Local and state transportation officials advanced the cause for adding 26 miles of toll roads along Interstate 77 at a Friday luncheon sponsored by the Charlotte Chamber. Some 50 attendees came to the event, dubbed “Toll Lanes on Charlotte Highways: What Does That Mean For Me?” to hear Tim Gibbs of the Charlotte Department of Transportation; Scott Cole of the N.C. Department of Transportation; Ned Curran, chair of the N.C. Board of Transportation and president and CEO of Bissell; and David Ungemah of Parsons Brinckerhoff engineering and design firm.
Topics ranged from explanations on the causes of traffic (finite routes and lanes faced with surging demand) to ways of regulating the flow of highway traffic (queuing cars at ramp entrances; installing high-occupancy lanes; rationing the days each car is permitted to drive on a highway; and a pricing system for access). Curran spoke about the severe shortage in funding for infrastructure projects – on both the state and federal level – that has led to public-private partnerships such as the one the N.C. DOT has with I-77 Mobility Partners to build the managed lanes.
“We have to find things to fill the substantial (budget) gaps,” he said. “Managed lanes is one of the solutions.” Curran said the project has required “extensive planning” over the years and cannot be stopped now.

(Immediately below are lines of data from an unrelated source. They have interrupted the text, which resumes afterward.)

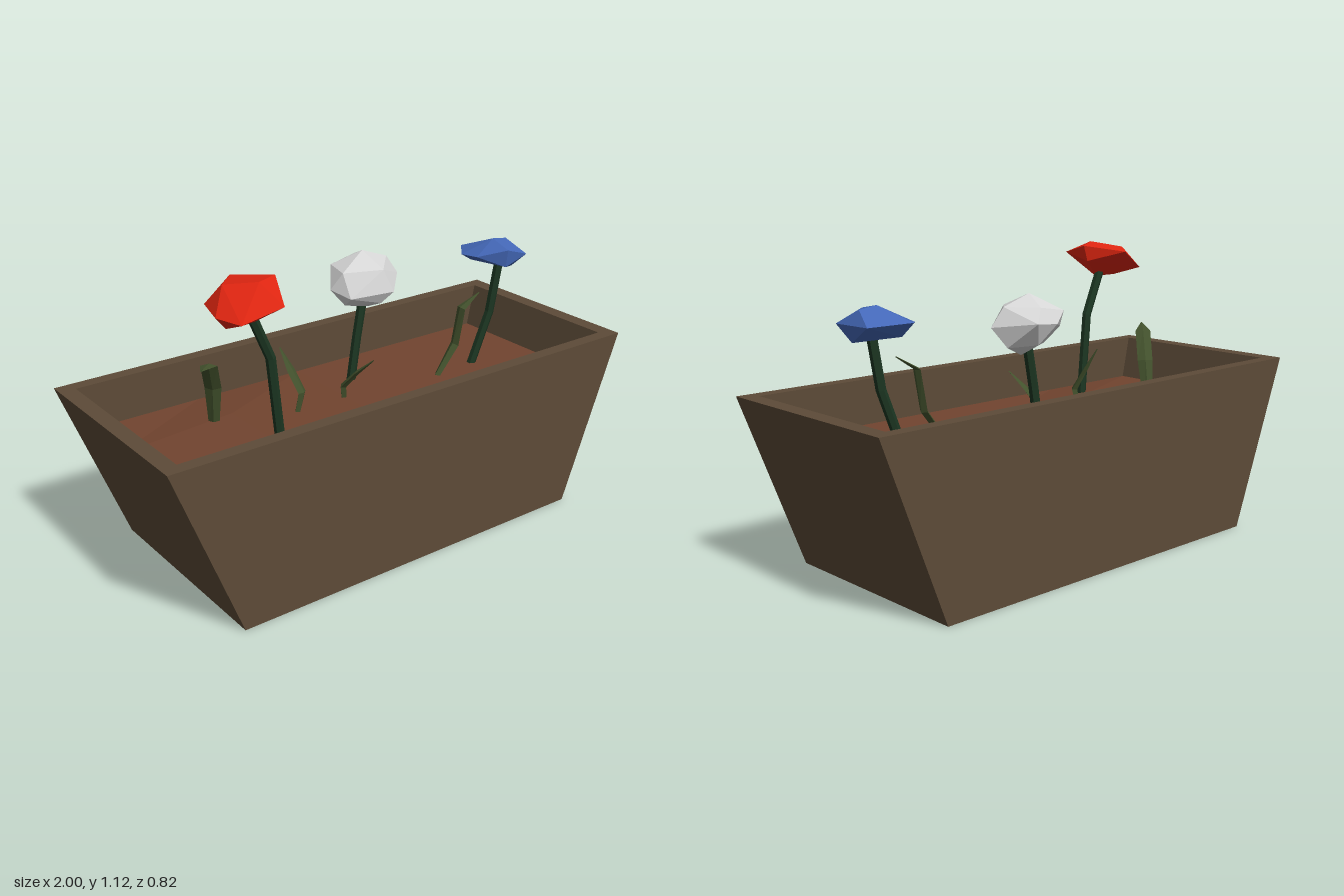
import * as THREE from 'three';
import { ConvexGeometry } from 'three/addons/geometries/ConvexGeometry.js';

const mat = (name, color) => {
  const m = new THREE.MeshStandardMaterial({ color, flatShading: true });
  m.name = name;
  return m;
};

// Joins a list of equal rings (counter-clockwise about the path) into a faceted skin
function skin(rings) {
  const pos = [];
  const n = rings[0].length;
  for (let i = 0; i < rings.length - 1; i++) {
    for (let j = 0; j < n; j++) {
      const k = (j + 1) % n;
      const a = rings[i][j], b = rings[i][k], c = rings[i + 1][k], d = rings[i + 1][j];
      for (const p of [a, b, c, a, c, d]) pos.push(...p);
    }
  }
  const g = new THREE.BufferGeometry();
  g.setAttribute('position', new THREE.Float32BufferAttribute(pos, 3));
  g.computeVertexNormals();
  return g;
}

// Sweeps an elliptical section along a path; side is the direction of its width
function sweep(points, widths, thicks, sides, side) {
  const path = points.map(p => new THREE.Vector3(...p));
  const w = new THREE.Vector3(...side).normalize();
  return skin(path.map((p, i) => {
    const t = path[Math.min(i + 1, path.length - 1)].clone().sub(path[Math.max(i - 1, 0)]);
    const n = t.cross(w).normalize();
    return Array.from({ length: sides }, (_, j) => {
      const a = j / sides * Math.PI * 2;
      return p.clone().addScaledVector(w, Math.cos(a) * widths[i])
        .addScaledVector(n, Math.sin(a) * thicks[i]).toArray();
    });
  }));
}

export function createModel() {
  const wood = mat('wood', 0x5d4b38);
  const earth = mat('earth', 0x72442f);
  const stemGreen = mat('stemGreen', 0x1c3622);
  const leafGreen = mat('leafGreen', 0x43522d);
  leafGreen.side = THREE.DoubleSide;
  const red = mat('redPetals', 0xe22611);
  const white = mat('whitePetals', 0xd8d8d8);
  const blue = mat('bluePetals', 0x4468b8);

  const model = new THREE.Group();
  model.name = 'flowerPlanter';
  const add = (name, geometry, material) => {
    const m = new THREE.Mesh(geometry, material);
    m.name = name;
    model.add(m);
  };

  // Trough: underside, flared outside, rim and inner walls
  const rect = (x, y, z) => [[x, y, z], [x, y, -z], [-x, y, -z], [-x, y, z]];
  add('trough', skin([
    rect(0, 0, 0), rect(0.75, 0, 0.41), rect(1, 0.66, 0.41),
    rect(0.94, 0.66, 0.36), rect(0.9, 0.47, 0.36),
  ]), wood);

  // Soil with a low mound
  const soil = new THREE.PlaneGeometry(1.81, 0.72, 4, 3).rotateX(-Math.PI / 2);
  const p = soil.attributes.position;
  for (let i = 0; i < p.count; i++) {
    const inner = Math.abs(p.getZ(i)) < 0.2;
    const mound = inner && Math.abs(p.getX(i) + 0.45) < 0.1;
    p.setY(i, mound ? 0.52 : 0.49);
  }
  soil.computeVertexNormals();
  add('soil', soil, earth);

  // Flowers: a six-sided stem and a faceted head
  const flowers = [
    ['redFlower', red,
      [[-0.42, 0.48, 0.15], [-0.46, 0.83, 0.16], [-0.54, 1.02, 0.16]],
      [[-0.63, 1.02, 0.03], [-0.51, 1.09, 0], [-0.42, 1.11, 0.14], [-0.51, 1.07, 0.33],
        [-0.64, 1.02, 0.28], [-0.67, 1.02, 0.17], [-0.52, 1.12, 0.2], [-0.6, 1.1, 0.1],
        [-0.64, 0.98, 0.18], [-0.53, 0.98, 0.18], [-0.43, 1.05, 0.13]]],
    ['whiteFlower', white,
      [[0.12, 0.47, -0.17], [0.15, 0.66, -0.17], [0.18, 0.82, -0.17]],
      [[0.16, 0.9, -0.3], [0.26, 0.91, -0.31], [0.34, 0.89, -0.16], [0.22, 0.87, -0.03],
        [0.07, 0.85, -0.1], [0.04, 0.87, -0.19], [0.1, 0.94, -0.27],
        [0.19, 1, -0.19], [0.3, 0.96, -0.18], [0.2, 0.95, -0.07], [0.07, 0.94, -0.15], [0.22, 0.96, -0.28],
        [0.2, 0.78, -0.16], [0.3, 0.82, -0.2], [0.08, 0.81, -0.15], [0.22, 0.83, -0.27], [0.19, 0.82, -0.07]]],
    ['blueFlower', blue,
      [[0.61, 0.46, -0.02], [0.69, 0.7, 0], [0.72, 0.91, 0.01]],
      [[0.67, 0.94, -0.16], [0.81, 0.93, -0.1], [0.82, 0.93, 0.06], [0.7, 0.97, 0.08],
        [0.61, 0.94, 0], [0.61, 0.93, -0.09], [0.72, 0.99, -0.03], [0.79, 0.98, -0.03],
        [0.8, 0.87, 0], [0.68, 0.89, -0.11], [0.7, 0.9, 0.07]]],
  ];
  for (const [name, petals, path, hull] of flowers) {
    const r = [0.018, 0.018, 0.018];
    add(name + 'Stem', sweep(path, r, r, 6, [0, 0, 1]), stemGreen);
    add(name + 'Head', new ConvexGeometry(hull.map(v => new THREE.Vector3(...v))), petals);
  }

  // Sprouts: thin blades tapering to a point
  const sprouts = [
    ['rightSprout', 0.03, [0.78, 0, 0.63],
      [[-0.53, 0.48, -0.12], [-0.55, 0.66, -0.08], [-0.59, 0.77, -0.03], [-0.66, 0.79, 0.04]]],
    ['midRightSprout', 0.02, [1, 0, -0.3],
      [[-0.24, 0.48, -0.02], [-0.22, 0.58, -0.01], [-0.24, 0.66, -0.05], [-0.26, 0.74, -0.09]]],
    ['middleSprout', 0.02, [1, 0, -0.4],
      [[0, 0.47, -0.05], [-0.01, 0.54, -0.04], [0.01, 0.61, 0.02], [0.04, 0.67, 0.08]]],
    ['leftSprout', 0.025, [-0.1, 0, 1],
      [[0.41, 0.47, 0], [0.51, 0.6, 0], [0.53, 0.75, 0.01], [0.61, 0.8, 0.02]]],
  ];
  for (const [name, w, side, path] of sprouts) {
    add(name, sweep(path, [w * 0.6, w, w, 0.003], [0.01, 0.012, 0.008, 0.002], 4, side), leafGreen);
  }
  return model;
}
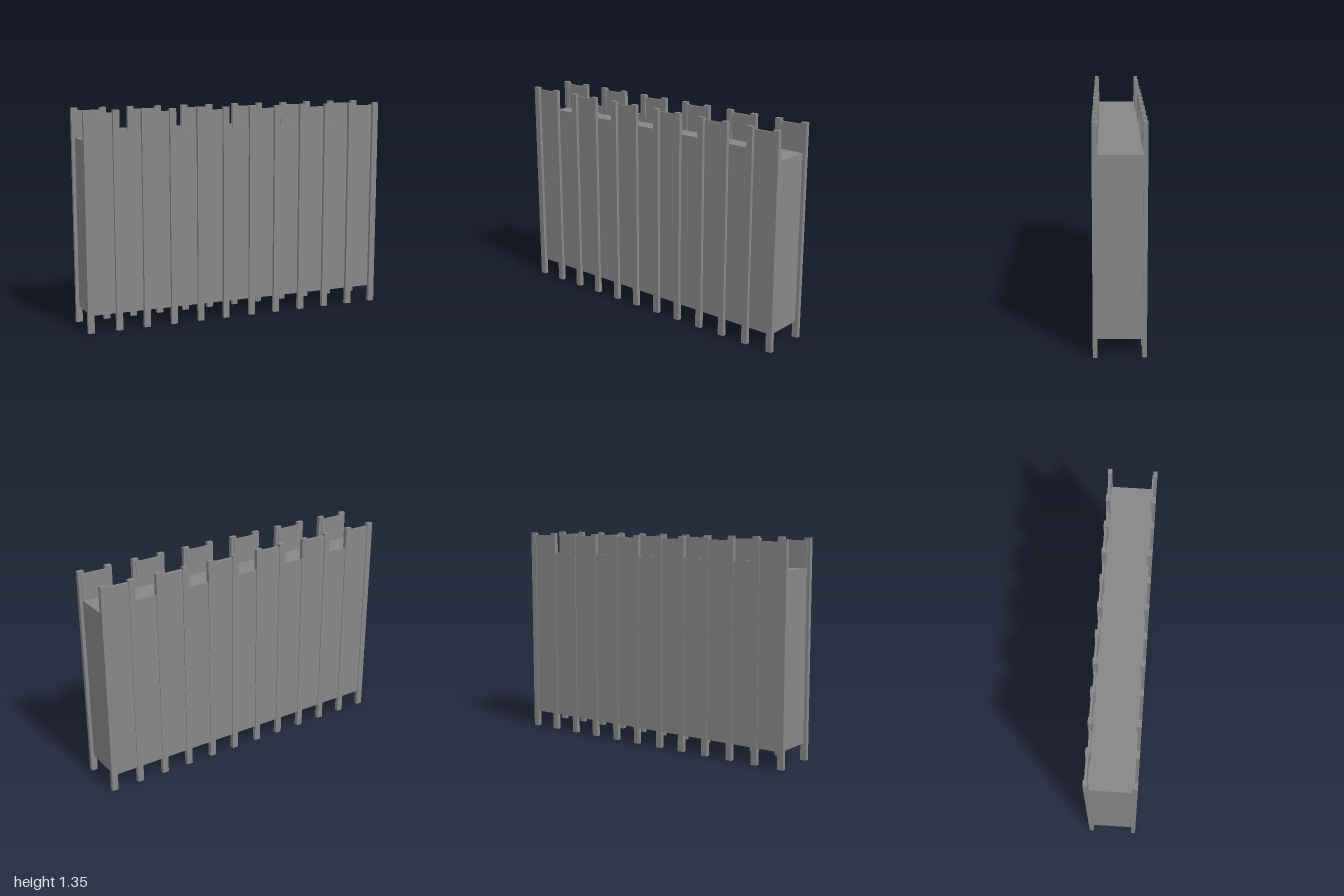
import * as THREE from 'three';

export function createModel() {
  const model = new THREE.Group();
  model.name = 'palisadeWall';
  const material = new THREE.MeshStandardMaterial({ color: 0x878787, flatShading: true });

  // Box given by its minimum and maximum corners
  function block(name, x0, x1, y0, y1, z0, z1, parent) {
    const mesh = new THREE.Mesh(new THREE.BoxGeometry(x1 - x0, y1 - y0, z1 - z0), material);
    mesh.position.set((x0 + x1) / 2, (y0 + y1) / 2, (z0 + z1) / 2);
    mesh.name = name;
    parent.add(mesh);
  }

  const base = 0.105;
  const seam = 0.43;
  const half = [0.09, 0.263, 0.442, 0.621, 0.8, 0.98];
  const postX = [...half.map((x) => -x).reverse(), ...half];

  // Solid filling whose top is the walkway
  block('wallCore', -0.98, 0.98, base, 1.165, -0.145, 0.127, model);

  // Each face: square posts with alternating high and low panels between them
  const faces = [
    { name: 'frontFace', post: [0.127, 0.153], panel: [0.122, 0.133] },
    { name: 'backFace', post: [-0.153, -0.127], panel: [-0.148, -0.134] },
  ];
  for (const face of faces) {
    const group = new THREE.Group();
    group.name = face.name;
    model.add(group);
    postX.forEach((x, i) => {
      // Each post is two lengths joined at the seam
      block('lowerPost', x - 0.02, x + 0.02, 0, seam, ...face.post, group);
      block('upperPost', x - 0.02, x + 0.02, seam, 1.348, ...face.post, group);
      if (i < postX.length - 1) {
        const high = i % 2 === 0;
        block(high ? 'merlonPanel' : 'crenelPanel', x, postX[i + 1], base, high ? 1.332 : 1.215, ...face.panel, group);
      }
    });
  }
  return model;
}
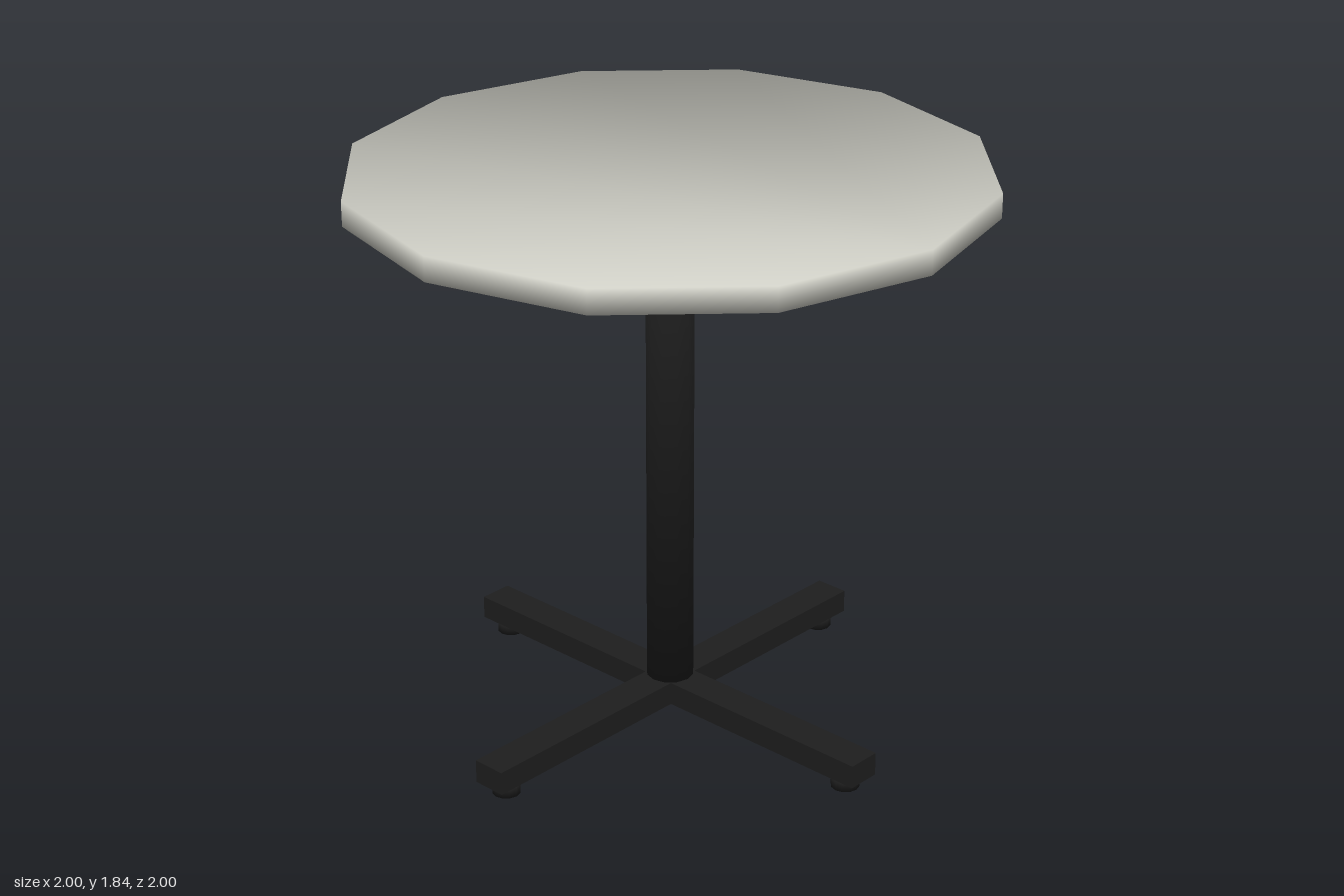
import * as THREE from 'three';

// Upright prism from y0 to y1 with corner normals shared by caps and sides
function smoothPrism(radius, y0, y1, sides) {
  const pos = [], nor = [], idx = [];
  const n = Math.SQRT1_2;
  for (const [y, dir] of [[y0, -n], [y1, n]]) {
    for (let i = 0; i < sides; i++) {
      const a = (i / sides) * Math.PI * 2;
      pos.push(radius * Math.sin(a), y, radius * Math.cos(a));
      nor.push(n * Math.sin(a), dir, n * Math.cos(a));
    }
  }
  for (let i = 0; i < sides; i++) {
    const j = (i + 1) % sides;
    idx.push(i, j, sides + j, i, sides + j, sides + i);
    // Caps fan out from the first corner
    if (i > 0 && j > 0) idx.push(0, j, i, sides, sides + i, sides + j);
  }
  const g = new THREE.BufferGeometry();
  g.setAttribute('position', new THREE.Float32BufferAttribute(pos, 3));
  g.setAttribute('normal', new THREE.Float32BufferAttribute(nor, 3));
  g.setIndex(idx);
  return g;
}

export function createModel() {
  const model = new THREE.Group();
  model.name = 'pedestalTable';

  const topMat = new THREE.MeshStandardMaterial({ color: 0xcfcfc6 });
  topMat.name = 'pale grey top';
  const metalMat = new THREE.MeshStandardMaterial({ color: 0x1e1e1e });
  metalMat.name = 'black metal';

  const add = (name, geometry, material) => {
    const mesh = new THREE.Mesh(geometry, material);
    mesh.name = name;
    model.add(mesh);
    return mesh;
  };

  // Twelve-sided top, the plate below it and the post
  add('tableTop', smoothPrism(1, 1.765, 1.843, 12), topMat);
  add('mountingPlate', smoothPrism(0.333, 1.712, 1.757, 12), metalMat);
  add('post', smoothPrism(0.077, 0.06, 1.765, 12), metalMat);

  // Crossed base bars
  add('baseBarX', new THREE.BoxGeometry(1.63, 0.077, 0.112).translate(0, 0.081, 0), metalMat);
  add('baseBarZ', new THREE.BoxGeometry(0.112, 0.077, 1.63).translate(0, 0.081, 0), metalMat);

  // A levelling foot near the end of each arm
  for (let i = 0; i < 4; i++) {
    const a = (i * Math.PI) / 2;
    const foot = add('foot' + (i + 1), smoothPrism(0.045, 0, 0.037, 12), metalMat);
    foot.position.set(0.742 * Math.cos(a), 0, 0.742 * Math.sin(a));
  }
  return model;
}
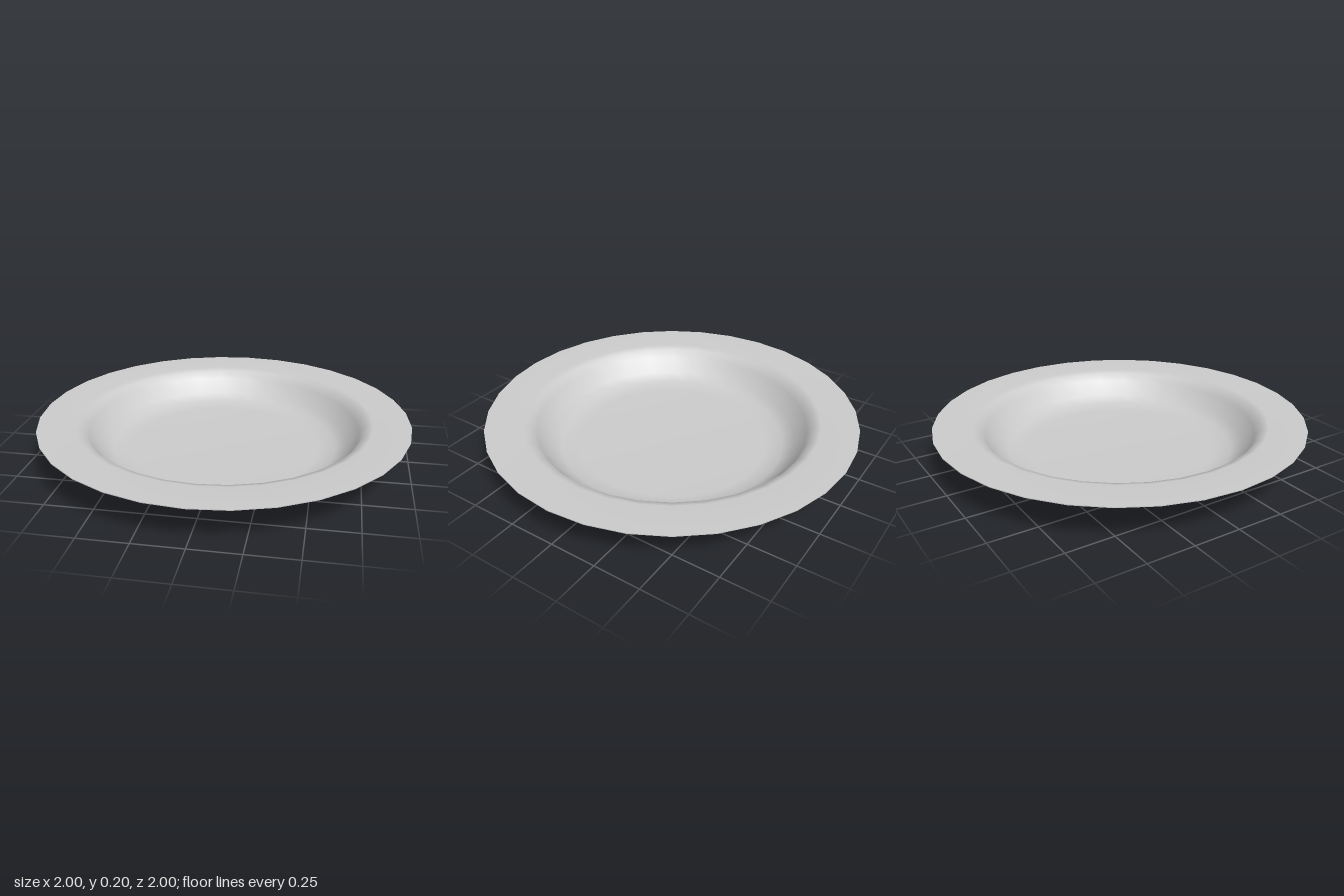
import * as THREE from 'three';

const SIDES = 32;

// Turns a profile of [radius, height] points about the y axis
function turned(name, profile, material) {
  const points = profile.map(([r, y]) => new THREE.Vector2(r, y));
  const mesh = new THREE.Mesh(new THREE.LatheGeometry(points, SIDES), material);
  mesh.name = name;
  return mesh;
}

export function createModel() {
  const plate = new THREE.Group();
  plate.name = 'plate';

  const glaze = new THREE.MeshStandardMaterial({ color: 0xcccccc });
  glaze.name = 'pale grey glaze';

  // Underside: flat foot, sloping wall, thin rim, from the centre outwards
  plate.add(turned('underside', [
    [0, 0], [0.5, 0.002], [0.56, 0.008], [0.7, 0.045], [0.78, 0.12],
    [0.825, 0.18], [0.86, 0.192], [1, 0.198],
  ], glaze));

  // Narrow outer edge
  plate.add(turned('rimEdge', [[1, 0.198], [1, 0.202]], glaze));

  // Upper side: broad rim, sloping wall and floor, from the edge inwards
  plate.add(turned('upperSide', [
    [1, 0.202], [0.8, 0.2], [0.76, 0.188], [0.73, 0.15], [0.67, 0.075],
    [0.61, 0.042], [0.52, 0.026], [0, 0.024],
  ], glaze));

  return plate;
}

The proposed $648 million project has no shortage of opponents. Consumer groups, as well as state and local officials, have criticized the plan and called for the N.C. DOT to terminate its 50-year agreement with I-77 Mobility Partners, a subsidiary of Spanish company Cintra. Many have called the toll lanes elitist, while others have criticized provisions in the contract that require taxpayers to compensate I-77 Mobility Partners for lost revenue stemming from any improvements, including the addition of general purpose lanes, on the corridor between Brookshire Freeway and Exit 36.
The department contends that dropping the deal would cost more than $100 million in damages and the loss of $145 million in state transportation funds.
Asked how much the managed lanes would cost, the panelists said pricing would be “very small” during light traffic, with costs going up as congestion along the general lanes increases. Ungemah said that a 10-mile trip would cost between $2 and $4 during light traffic, a figure that would rise to between $12 and $14 during the “absolute worst congestion.”
The N.C. DOT says the project will offer options to drivers maneuvering the clogged interstate, while “bringing in millions of dollars to the region in jobs and economic development.”
The entire 26-mile project is slated for completion in 2018.